* ABOUT THIS EXERCISE
Omit the pictures and return every entry exactly as written.

* Stored data entries
....

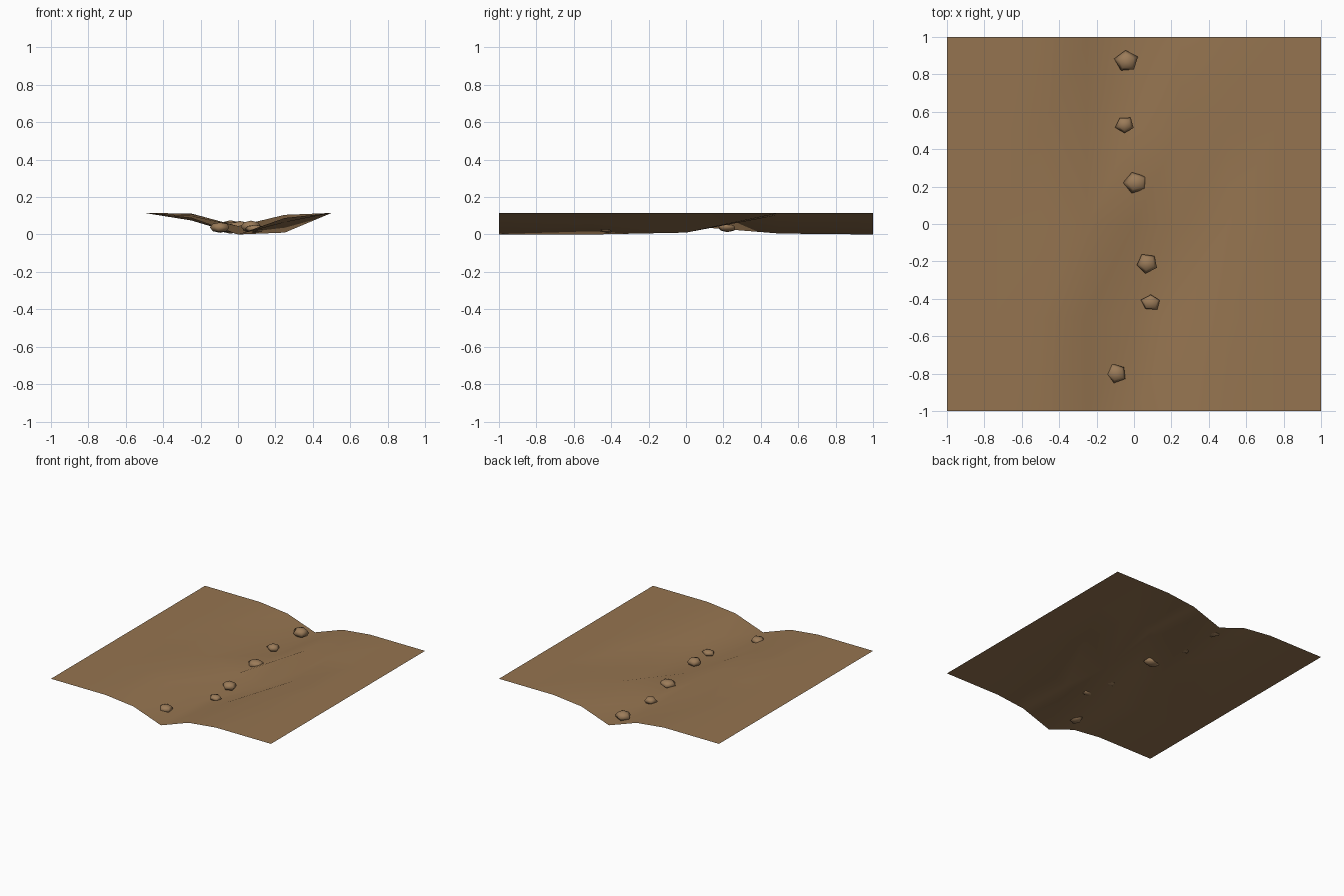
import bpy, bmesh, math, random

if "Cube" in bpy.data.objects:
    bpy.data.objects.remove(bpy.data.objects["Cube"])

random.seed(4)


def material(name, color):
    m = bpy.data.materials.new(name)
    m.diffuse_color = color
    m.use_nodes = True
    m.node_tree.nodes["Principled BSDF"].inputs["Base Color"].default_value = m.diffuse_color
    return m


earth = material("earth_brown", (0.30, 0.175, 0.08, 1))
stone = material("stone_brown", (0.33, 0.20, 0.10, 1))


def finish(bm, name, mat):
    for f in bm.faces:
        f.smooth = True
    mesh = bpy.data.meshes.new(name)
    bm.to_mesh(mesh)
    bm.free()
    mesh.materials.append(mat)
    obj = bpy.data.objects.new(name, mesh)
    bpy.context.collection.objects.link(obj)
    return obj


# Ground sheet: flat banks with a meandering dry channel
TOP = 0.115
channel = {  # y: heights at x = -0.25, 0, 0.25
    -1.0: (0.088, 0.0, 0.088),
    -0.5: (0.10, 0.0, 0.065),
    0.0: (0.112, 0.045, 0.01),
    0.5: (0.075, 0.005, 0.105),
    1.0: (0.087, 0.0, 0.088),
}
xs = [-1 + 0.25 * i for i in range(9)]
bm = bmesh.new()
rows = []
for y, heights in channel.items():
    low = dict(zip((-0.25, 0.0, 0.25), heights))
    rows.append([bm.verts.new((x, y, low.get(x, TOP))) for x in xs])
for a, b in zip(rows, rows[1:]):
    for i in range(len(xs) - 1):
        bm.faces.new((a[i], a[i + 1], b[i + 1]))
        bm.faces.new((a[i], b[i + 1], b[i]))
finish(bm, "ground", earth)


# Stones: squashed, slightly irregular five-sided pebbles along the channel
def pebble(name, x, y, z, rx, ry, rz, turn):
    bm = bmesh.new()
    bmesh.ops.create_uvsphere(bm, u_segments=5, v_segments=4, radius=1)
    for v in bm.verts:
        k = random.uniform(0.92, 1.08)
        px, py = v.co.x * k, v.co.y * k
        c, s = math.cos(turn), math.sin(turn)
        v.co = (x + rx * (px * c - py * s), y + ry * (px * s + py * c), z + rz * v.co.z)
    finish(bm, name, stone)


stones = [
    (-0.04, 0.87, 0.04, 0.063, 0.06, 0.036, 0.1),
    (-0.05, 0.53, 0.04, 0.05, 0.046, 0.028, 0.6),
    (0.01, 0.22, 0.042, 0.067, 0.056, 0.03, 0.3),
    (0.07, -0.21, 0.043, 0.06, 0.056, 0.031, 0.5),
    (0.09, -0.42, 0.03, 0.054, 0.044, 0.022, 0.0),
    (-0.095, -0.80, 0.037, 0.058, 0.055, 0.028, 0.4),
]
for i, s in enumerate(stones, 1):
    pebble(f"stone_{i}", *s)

....

* REPLY TO THE TASK
import bpy, bmesh, math, random

if "Cube" in bpy.data.objects:
    bpy.data.objects.remove(bpy.data.objects["Cube"])

random.seed(4)


def material(name, color):
    m = bpy.data.materials.new(name)
    m.diffuse_color = color
    m.use_nodes = True
    m.node_tree.nodes["Principled BSDF"].inputs["Base Color"].default_value = m.diffuse_color
    return m


earth = material("earth_brown", (0.30, 0.175, 0.08, 1))
stone = material("stone_brown", (0.33, 0.20, 0.10, 1))


def finish(bm, name, mat):
    for f in bm.faces:
        f.smooth = True
    mesh = bpy.data.meshes.new(name)
    bm.to_mesh(mesh)
    bm.free()
    mesh.materials.append(mat)
    obj = bpy.data.objects.new(name, mesh)
    bpy.context.collection.objects.link(obj)
    return obj


# Ground sheet: flat banks with a meandering dry channel
TOP = 0.115
channel = {  # y: heights at x = -0.25, 0, 0.25
    -1.0: (0.088, 0.0, 0.088),
    -0.5: (0.10, 0.0, 0.065),
    0.0: (0.112, 0.045, 0.01),
    0.5: (0.075, 0.005, 0.105),
    1.0: (0.087, 0.0, 0.088),
}
xs = [-1 + 0.25 * i for i in range(9)]
bm = bmesh.new()
rows = []
for y, heights in channel.items():
    low = dict(zip((-0.25, 0.0, 0.25), heights))
    rows.append([bm.verts.new((x, y, low.get(x, TOP))) for x in xs])
for a, b in zip(rows, rows[1:]):
    for i in range(len(xs) - 1):
        bm.faces.new((a[i], a[i + 1], b[i + 1]))
        bm.faces.new((a[i], b[i + 1], b[i]))
finish(bm, "ground", earth)


# Stones: squashed, slightly irregular five-sided pebbles along the channel
def pebble(name, x, y, z, rx, ry, rz, turn):
    bm = bmesh.new()
    bmesh.ops.create_uvsphere(bm, u_segments=5, v_segments=4, radius=1)
    for v in bm.verts:
        k = random.uniform(0.92, 1.08)
        px, py = v.co.x * k, v.co.y * k
        c, s = math.cos(turn), math.sin(turn)
        v.co = (x + rx * (px * c - py * s), y + ry * (px * s + py * c), z + rz * v.co.z)
    finish(bm, name, stone)


stones = [
    (-0.04, 0.87, 0.04, 0.063, 0.06, 0.036, 0.1),
    (-0.05, 0.53, 0.04, 0.05, 0.046, 0.028, 0.6),
    (0.01, 0.22, 0.042, 0.067, 0.056, 0.03, 0.3),
    (0.07, -0.21, 0.043, 0.06, 0.056, 0.031, 0.5),
    (0.09, -0.42, 0.03, 0.054, 0.044, 0.022, 0.0),
    (-0.095, -0.80, 0.037, 0.058, 0.055, 0.028, 0.4),
]
for i, s in enumerate(stones, 1):
    pebble(f"stone_{i}", *s)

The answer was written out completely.